(Work instructions) What is needed is an exact copy of the lines from the start of the records below through the line with "BASE_Y, COUNTER_Y, UPPER_Y, DOOR_Y", without the pictures.

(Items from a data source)
※
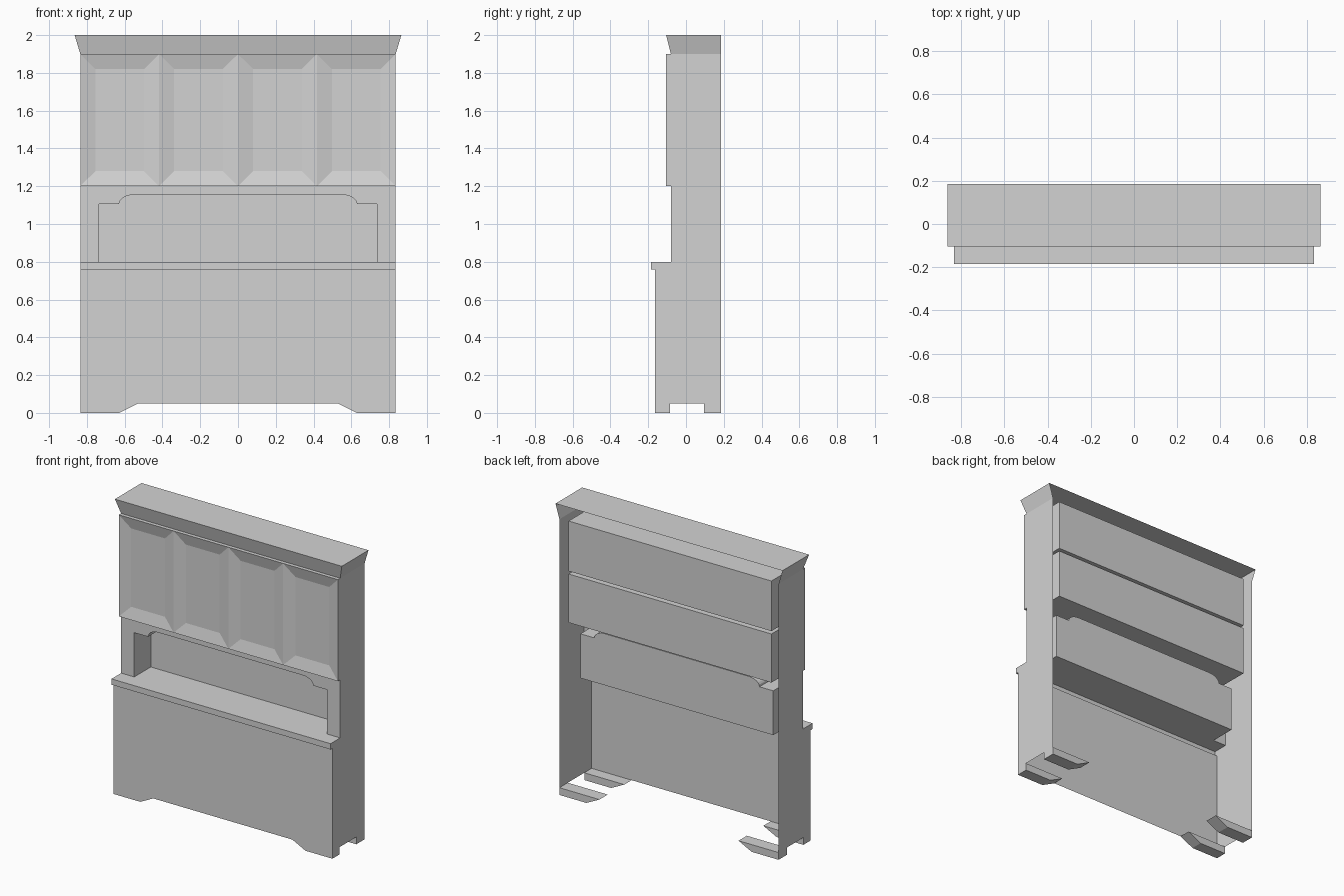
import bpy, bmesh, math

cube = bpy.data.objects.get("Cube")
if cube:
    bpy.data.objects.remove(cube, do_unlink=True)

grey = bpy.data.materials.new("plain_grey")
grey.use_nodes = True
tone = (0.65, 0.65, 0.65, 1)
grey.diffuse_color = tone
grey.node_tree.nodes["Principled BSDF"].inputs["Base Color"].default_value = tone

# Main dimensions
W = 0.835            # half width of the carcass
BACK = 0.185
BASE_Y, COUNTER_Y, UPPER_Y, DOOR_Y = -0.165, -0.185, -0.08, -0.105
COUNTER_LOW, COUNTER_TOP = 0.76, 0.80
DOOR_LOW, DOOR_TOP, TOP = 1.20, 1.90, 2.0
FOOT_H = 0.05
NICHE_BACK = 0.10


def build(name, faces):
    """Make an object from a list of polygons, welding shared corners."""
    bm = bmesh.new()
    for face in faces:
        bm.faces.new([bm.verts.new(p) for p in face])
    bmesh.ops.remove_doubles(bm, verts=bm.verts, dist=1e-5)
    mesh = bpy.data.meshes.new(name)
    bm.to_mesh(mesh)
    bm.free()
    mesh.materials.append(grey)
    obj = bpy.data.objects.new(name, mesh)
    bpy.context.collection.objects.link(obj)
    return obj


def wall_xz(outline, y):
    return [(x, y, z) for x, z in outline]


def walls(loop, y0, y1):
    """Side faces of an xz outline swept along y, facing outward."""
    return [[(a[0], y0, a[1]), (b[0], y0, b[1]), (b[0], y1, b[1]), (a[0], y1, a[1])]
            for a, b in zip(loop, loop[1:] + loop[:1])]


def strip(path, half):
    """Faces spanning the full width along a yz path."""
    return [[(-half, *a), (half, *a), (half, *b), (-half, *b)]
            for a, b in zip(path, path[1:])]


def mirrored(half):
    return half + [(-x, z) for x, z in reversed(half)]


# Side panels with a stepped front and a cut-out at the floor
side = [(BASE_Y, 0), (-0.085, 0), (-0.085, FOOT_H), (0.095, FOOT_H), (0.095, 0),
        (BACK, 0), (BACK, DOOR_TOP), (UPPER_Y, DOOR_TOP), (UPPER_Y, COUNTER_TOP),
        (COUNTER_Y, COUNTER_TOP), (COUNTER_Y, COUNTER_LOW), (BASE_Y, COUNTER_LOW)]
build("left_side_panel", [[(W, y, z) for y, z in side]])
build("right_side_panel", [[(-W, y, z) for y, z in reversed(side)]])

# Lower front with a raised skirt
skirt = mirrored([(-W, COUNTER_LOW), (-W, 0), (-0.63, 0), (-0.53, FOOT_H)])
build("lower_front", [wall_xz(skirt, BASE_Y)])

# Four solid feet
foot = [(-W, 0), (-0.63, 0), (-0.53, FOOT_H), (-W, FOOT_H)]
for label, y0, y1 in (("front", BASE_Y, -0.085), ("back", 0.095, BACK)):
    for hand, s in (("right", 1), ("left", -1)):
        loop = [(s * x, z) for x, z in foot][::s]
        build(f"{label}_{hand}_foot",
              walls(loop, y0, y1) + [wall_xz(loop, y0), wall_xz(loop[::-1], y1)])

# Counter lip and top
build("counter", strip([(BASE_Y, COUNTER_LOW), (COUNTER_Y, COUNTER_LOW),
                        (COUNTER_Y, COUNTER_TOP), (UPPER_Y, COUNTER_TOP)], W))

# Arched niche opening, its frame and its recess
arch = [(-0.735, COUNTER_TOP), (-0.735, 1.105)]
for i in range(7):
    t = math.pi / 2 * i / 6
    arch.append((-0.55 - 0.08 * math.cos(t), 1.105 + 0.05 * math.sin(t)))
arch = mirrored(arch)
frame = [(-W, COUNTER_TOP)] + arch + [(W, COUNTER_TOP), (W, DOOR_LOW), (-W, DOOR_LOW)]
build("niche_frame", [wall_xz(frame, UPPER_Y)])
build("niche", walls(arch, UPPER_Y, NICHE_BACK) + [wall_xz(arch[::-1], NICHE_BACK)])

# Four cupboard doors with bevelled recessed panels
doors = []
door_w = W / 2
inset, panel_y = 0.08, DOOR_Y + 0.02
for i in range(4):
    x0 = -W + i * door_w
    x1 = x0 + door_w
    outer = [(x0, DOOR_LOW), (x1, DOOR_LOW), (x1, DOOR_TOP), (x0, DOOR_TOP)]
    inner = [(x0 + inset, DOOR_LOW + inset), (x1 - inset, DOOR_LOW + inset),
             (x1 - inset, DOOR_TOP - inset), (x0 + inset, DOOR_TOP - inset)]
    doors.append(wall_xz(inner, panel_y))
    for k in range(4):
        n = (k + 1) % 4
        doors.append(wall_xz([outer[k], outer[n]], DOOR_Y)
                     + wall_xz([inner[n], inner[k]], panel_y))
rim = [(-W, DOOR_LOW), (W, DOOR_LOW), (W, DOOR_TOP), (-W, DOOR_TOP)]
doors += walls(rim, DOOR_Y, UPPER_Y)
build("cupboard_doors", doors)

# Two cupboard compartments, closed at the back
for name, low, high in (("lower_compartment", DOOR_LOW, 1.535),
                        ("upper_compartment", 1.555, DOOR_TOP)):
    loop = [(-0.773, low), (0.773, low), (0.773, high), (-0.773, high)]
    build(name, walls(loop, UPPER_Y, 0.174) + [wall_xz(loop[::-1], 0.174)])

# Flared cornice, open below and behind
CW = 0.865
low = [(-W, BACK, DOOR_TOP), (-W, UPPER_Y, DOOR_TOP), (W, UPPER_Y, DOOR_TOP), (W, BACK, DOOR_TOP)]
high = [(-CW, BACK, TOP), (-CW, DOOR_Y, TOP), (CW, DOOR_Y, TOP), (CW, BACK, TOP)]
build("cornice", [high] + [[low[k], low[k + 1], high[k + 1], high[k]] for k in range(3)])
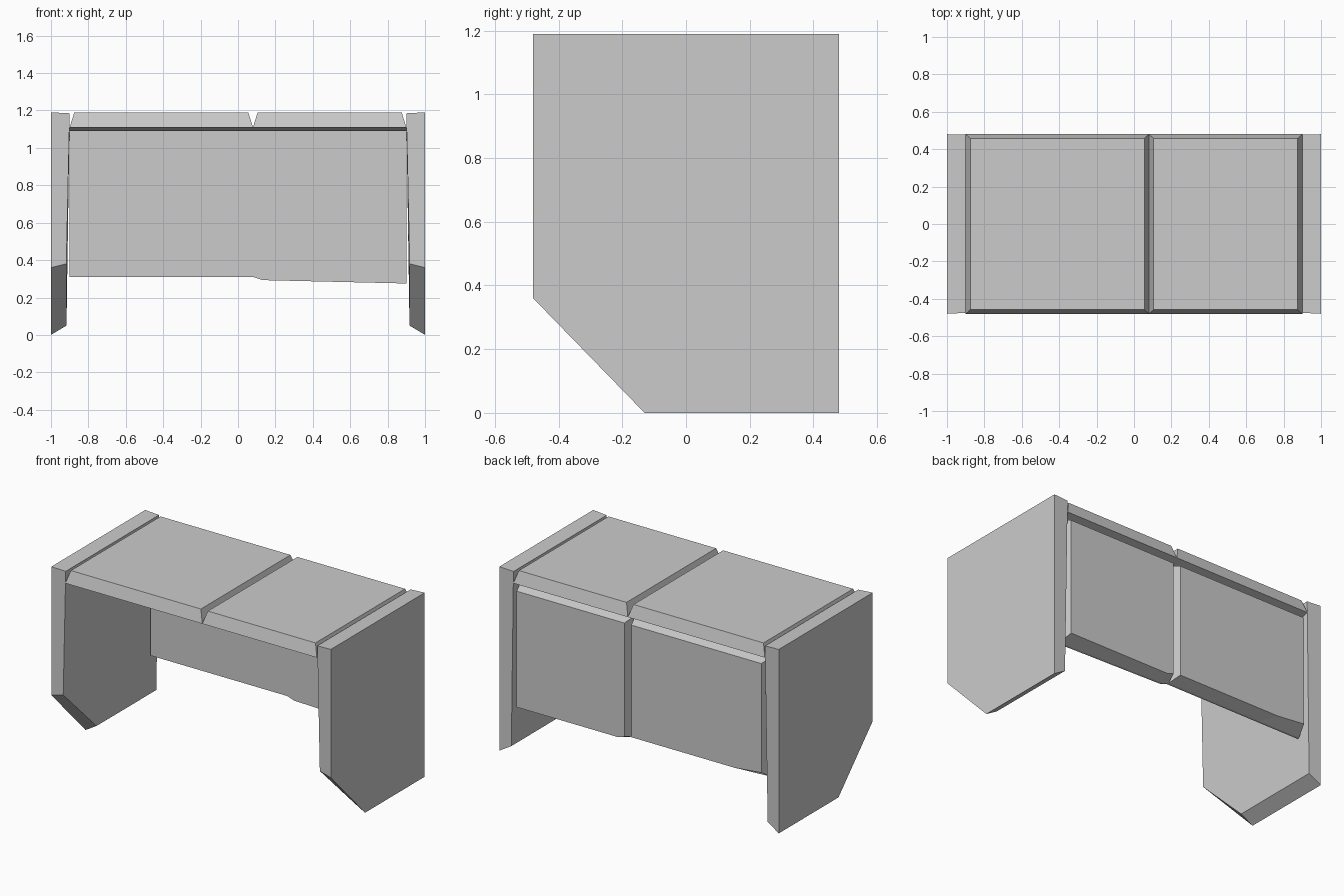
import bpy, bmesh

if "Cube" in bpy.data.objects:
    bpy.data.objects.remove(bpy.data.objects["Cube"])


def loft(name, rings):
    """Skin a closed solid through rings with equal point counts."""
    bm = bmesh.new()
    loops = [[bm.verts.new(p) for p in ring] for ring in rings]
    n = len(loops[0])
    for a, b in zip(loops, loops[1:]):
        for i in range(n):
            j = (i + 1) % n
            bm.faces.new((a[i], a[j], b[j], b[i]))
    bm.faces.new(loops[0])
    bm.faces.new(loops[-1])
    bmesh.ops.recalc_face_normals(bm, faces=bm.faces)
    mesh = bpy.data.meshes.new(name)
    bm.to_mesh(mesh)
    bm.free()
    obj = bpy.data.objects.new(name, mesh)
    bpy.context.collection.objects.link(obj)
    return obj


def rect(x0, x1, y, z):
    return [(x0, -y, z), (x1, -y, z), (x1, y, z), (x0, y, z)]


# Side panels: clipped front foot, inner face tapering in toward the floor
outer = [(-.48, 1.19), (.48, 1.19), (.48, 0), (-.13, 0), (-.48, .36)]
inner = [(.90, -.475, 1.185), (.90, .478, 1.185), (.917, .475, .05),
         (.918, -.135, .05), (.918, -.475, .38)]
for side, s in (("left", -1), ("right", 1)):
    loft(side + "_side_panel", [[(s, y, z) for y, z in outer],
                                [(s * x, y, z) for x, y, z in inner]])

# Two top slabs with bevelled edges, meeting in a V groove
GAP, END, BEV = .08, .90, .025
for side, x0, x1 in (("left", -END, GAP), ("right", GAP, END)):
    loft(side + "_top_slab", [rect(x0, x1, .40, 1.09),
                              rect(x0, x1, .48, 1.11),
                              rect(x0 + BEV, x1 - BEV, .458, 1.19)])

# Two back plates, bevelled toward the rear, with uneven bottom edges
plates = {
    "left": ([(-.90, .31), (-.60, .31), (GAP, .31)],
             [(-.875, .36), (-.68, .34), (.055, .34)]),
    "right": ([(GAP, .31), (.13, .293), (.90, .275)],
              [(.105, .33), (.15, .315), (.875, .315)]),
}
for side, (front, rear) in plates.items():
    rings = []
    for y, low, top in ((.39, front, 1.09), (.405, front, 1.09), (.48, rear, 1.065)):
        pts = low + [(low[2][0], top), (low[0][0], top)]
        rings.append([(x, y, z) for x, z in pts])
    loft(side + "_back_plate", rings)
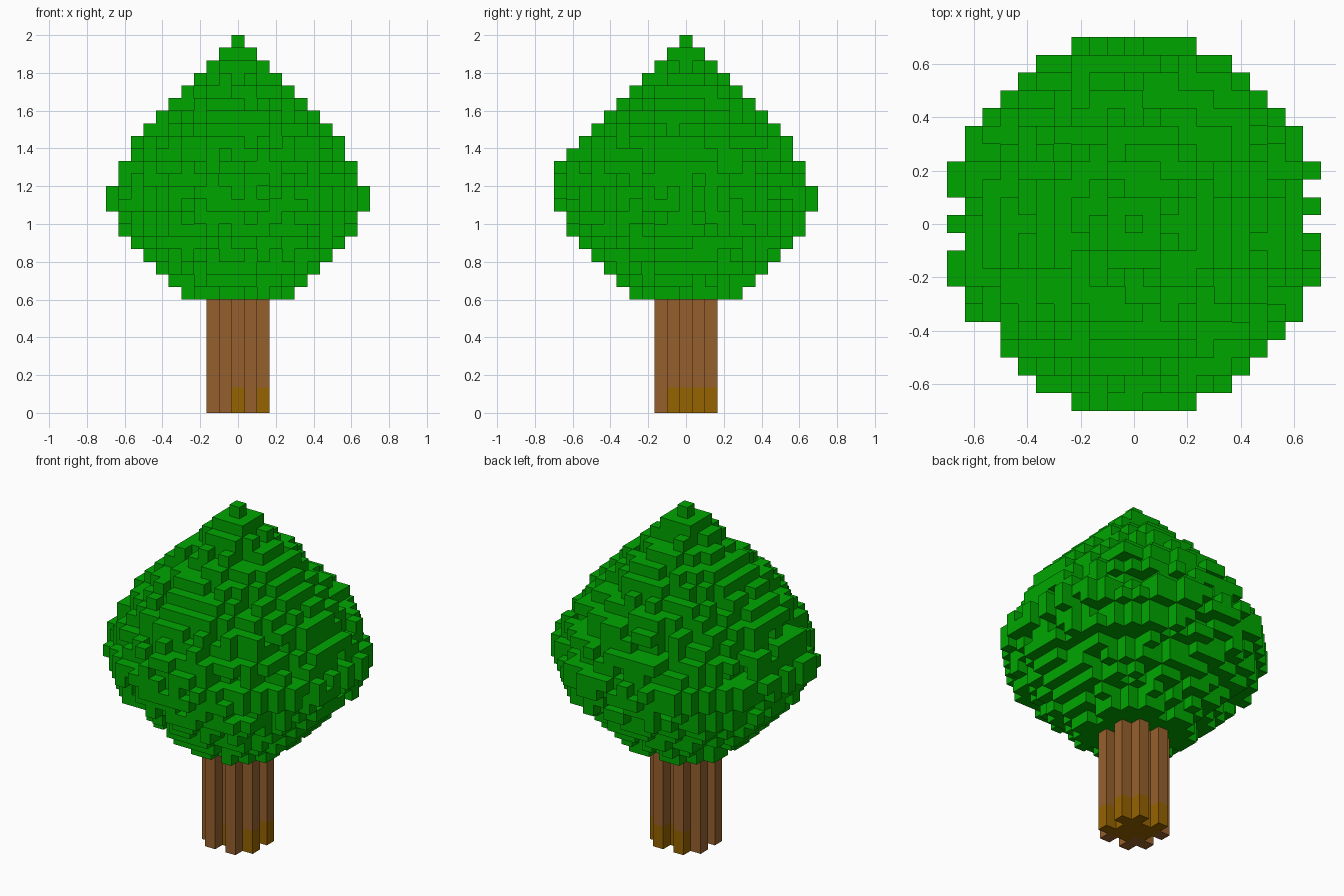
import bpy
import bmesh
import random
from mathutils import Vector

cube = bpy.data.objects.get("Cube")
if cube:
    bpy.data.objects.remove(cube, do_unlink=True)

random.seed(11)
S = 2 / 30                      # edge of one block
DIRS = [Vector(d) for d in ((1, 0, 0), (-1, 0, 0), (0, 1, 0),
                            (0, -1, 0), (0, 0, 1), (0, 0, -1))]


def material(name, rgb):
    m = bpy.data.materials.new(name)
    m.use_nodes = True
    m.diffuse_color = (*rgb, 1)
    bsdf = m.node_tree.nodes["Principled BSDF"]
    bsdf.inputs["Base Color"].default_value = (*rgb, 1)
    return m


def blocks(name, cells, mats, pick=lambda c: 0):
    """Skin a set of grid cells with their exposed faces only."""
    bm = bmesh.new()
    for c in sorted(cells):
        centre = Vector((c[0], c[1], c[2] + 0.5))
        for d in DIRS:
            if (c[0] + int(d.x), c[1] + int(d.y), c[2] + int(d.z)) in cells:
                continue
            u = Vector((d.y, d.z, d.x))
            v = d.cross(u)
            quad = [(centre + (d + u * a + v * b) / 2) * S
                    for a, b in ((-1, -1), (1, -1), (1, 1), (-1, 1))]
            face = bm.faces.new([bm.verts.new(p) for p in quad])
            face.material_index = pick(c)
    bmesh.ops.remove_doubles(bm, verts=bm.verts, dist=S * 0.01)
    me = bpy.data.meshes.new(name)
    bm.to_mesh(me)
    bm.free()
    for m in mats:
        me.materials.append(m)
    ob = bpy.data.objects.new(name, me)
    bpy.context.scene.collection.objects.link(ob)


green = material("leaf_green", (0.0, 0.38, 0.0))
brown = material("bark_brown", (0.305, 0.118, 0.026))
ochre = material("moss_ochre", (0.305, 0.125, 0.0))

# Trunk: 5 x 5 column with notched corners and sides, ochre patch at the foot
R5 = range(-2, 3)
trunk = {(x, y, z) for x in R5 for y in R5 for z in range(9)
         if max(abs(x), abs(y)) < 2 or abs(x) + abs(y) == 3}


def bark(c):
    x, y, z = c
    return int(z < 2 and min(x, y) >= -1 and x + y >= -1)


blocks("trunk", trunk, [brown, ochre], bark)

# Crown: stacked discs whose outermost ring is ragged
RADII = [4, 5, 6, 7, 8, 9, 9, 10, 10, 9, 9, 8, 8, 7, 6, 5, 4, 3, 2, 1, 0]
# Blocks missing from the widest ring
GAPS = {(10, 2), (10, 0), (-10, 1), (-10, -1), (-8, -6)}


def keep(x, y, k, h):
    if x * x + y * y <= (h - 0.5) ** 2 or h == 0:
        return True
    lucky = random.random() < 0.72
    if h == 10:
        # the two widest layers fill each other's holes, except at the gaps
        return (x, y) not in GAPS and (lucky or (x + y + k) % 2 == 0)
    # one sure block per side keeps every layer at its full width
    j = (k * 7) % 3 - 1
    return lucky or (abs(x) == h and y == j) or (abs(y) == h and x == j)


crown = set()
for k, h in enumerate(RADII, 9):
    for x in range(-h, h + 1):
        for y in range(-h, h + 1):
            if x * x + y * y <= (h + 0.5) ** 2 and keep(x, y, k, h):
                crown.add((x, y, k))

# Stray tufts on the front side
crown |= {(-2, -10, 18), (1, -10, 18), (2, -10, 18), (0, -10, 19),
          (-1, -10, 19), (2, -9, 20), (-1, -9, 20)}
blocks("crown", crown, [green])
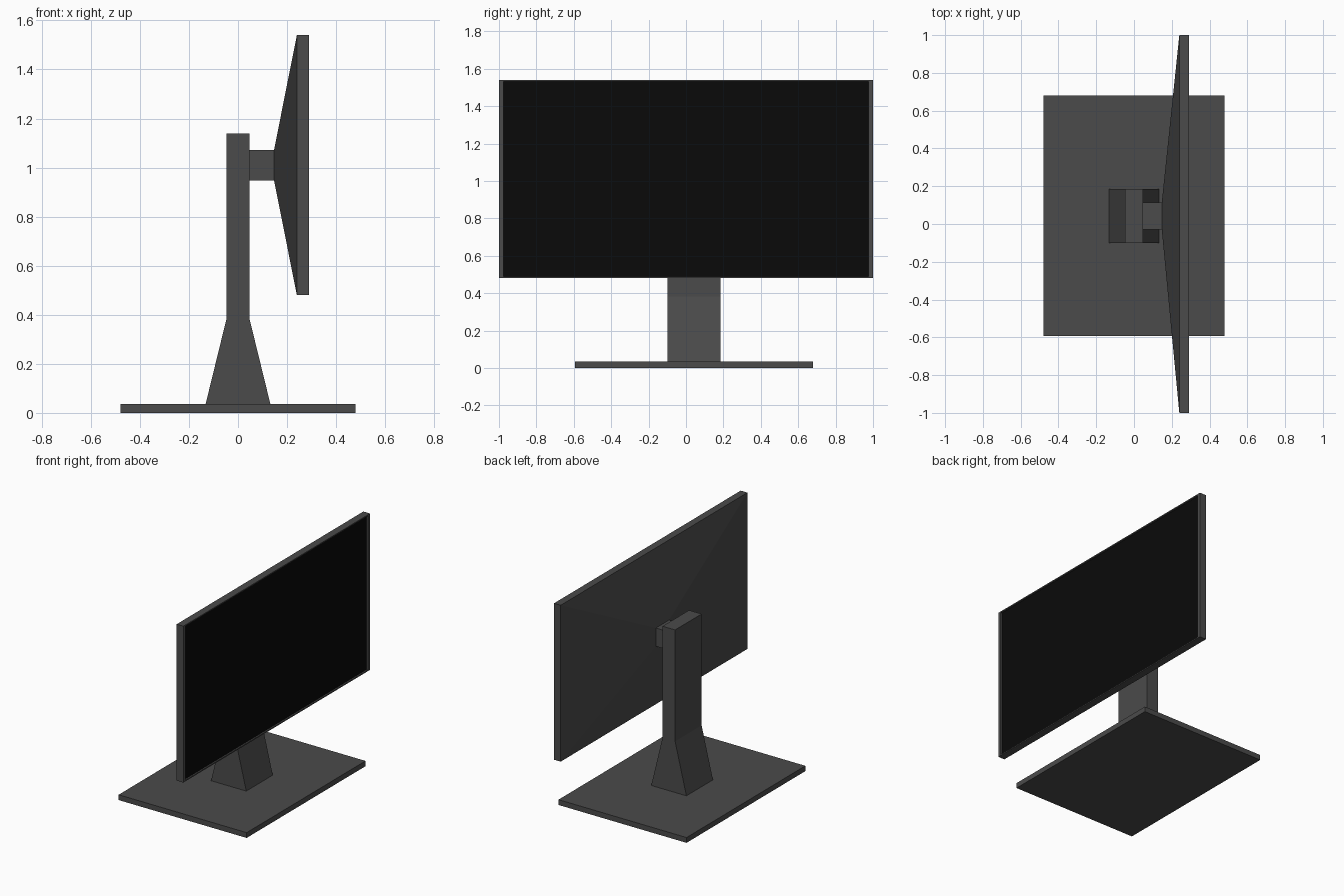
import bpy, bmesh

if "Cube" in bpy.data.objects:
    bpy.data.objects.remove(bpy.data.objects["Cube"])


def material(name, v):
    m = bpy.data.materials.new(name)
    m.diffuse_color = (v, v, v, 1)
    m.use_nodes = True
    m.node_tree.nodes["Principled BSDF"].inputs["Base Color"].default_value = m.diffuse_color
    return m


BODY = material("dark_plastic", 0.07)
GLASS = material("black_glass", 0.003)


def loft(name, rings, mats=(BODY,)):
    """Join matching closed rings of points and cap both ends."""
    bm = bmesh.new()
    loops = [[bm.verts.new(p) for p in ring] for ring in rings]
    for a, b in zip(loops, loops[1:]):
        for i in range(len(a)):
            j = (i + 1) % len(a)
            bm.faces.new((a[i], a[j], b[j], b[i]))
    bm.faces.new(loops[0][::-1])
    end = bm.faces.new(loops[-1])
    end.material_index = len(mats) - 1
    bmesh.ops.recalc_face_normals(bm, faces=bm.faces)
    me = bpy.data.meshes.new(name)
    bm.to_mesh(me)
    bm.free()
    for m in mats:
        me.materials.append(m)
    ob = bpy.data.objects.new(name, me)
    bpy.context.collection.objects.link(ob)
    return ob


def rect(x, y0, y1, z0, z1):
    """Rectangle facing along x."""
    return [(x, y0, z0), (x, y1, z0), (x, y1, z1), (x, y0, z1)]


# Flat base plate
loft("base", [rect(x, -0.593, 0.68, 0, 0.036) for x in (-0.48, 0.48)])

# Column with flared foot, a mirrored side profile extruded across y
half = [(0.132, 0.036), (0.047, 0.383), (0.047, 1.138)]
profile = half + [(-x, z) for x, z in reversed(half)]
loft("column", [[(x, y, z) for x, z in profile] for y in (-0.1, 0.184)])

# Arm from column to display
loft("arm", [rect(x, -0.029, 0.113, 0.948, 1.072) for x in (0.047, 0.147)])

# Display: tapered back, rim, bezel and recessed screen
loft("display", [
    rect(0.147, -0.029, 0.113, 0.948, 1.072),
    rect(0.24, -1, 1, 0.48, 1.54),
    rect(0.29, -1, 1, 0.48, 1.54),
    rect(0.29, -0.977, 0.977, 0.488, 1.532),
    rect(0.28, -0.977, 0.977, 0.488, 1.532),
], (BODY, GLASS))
※
(Result)
import bpy, bmesh, math

cube = bpy.data.objects.get("Cube")
if cube:
    bpy.data.objects.remove(cube, do_unlink=True)

grey = bpy.data.materials.new("plain_grey")
grey.use_nodes = True
tone = (0.65, 0.65, 0.65, 1)
grey.diffuse_color = tone
grey.node_tree.nodes["Principled BSDF"].inputs["Base Color"].default_value = tone

# Main dimensions
W = 0.835            # half width of the carcass
BACK = 0.185
BASE_Y, COUNTER_Y, UPPER_Y, DOOR_Y = -0.165, -0.185, -0.08, -0.105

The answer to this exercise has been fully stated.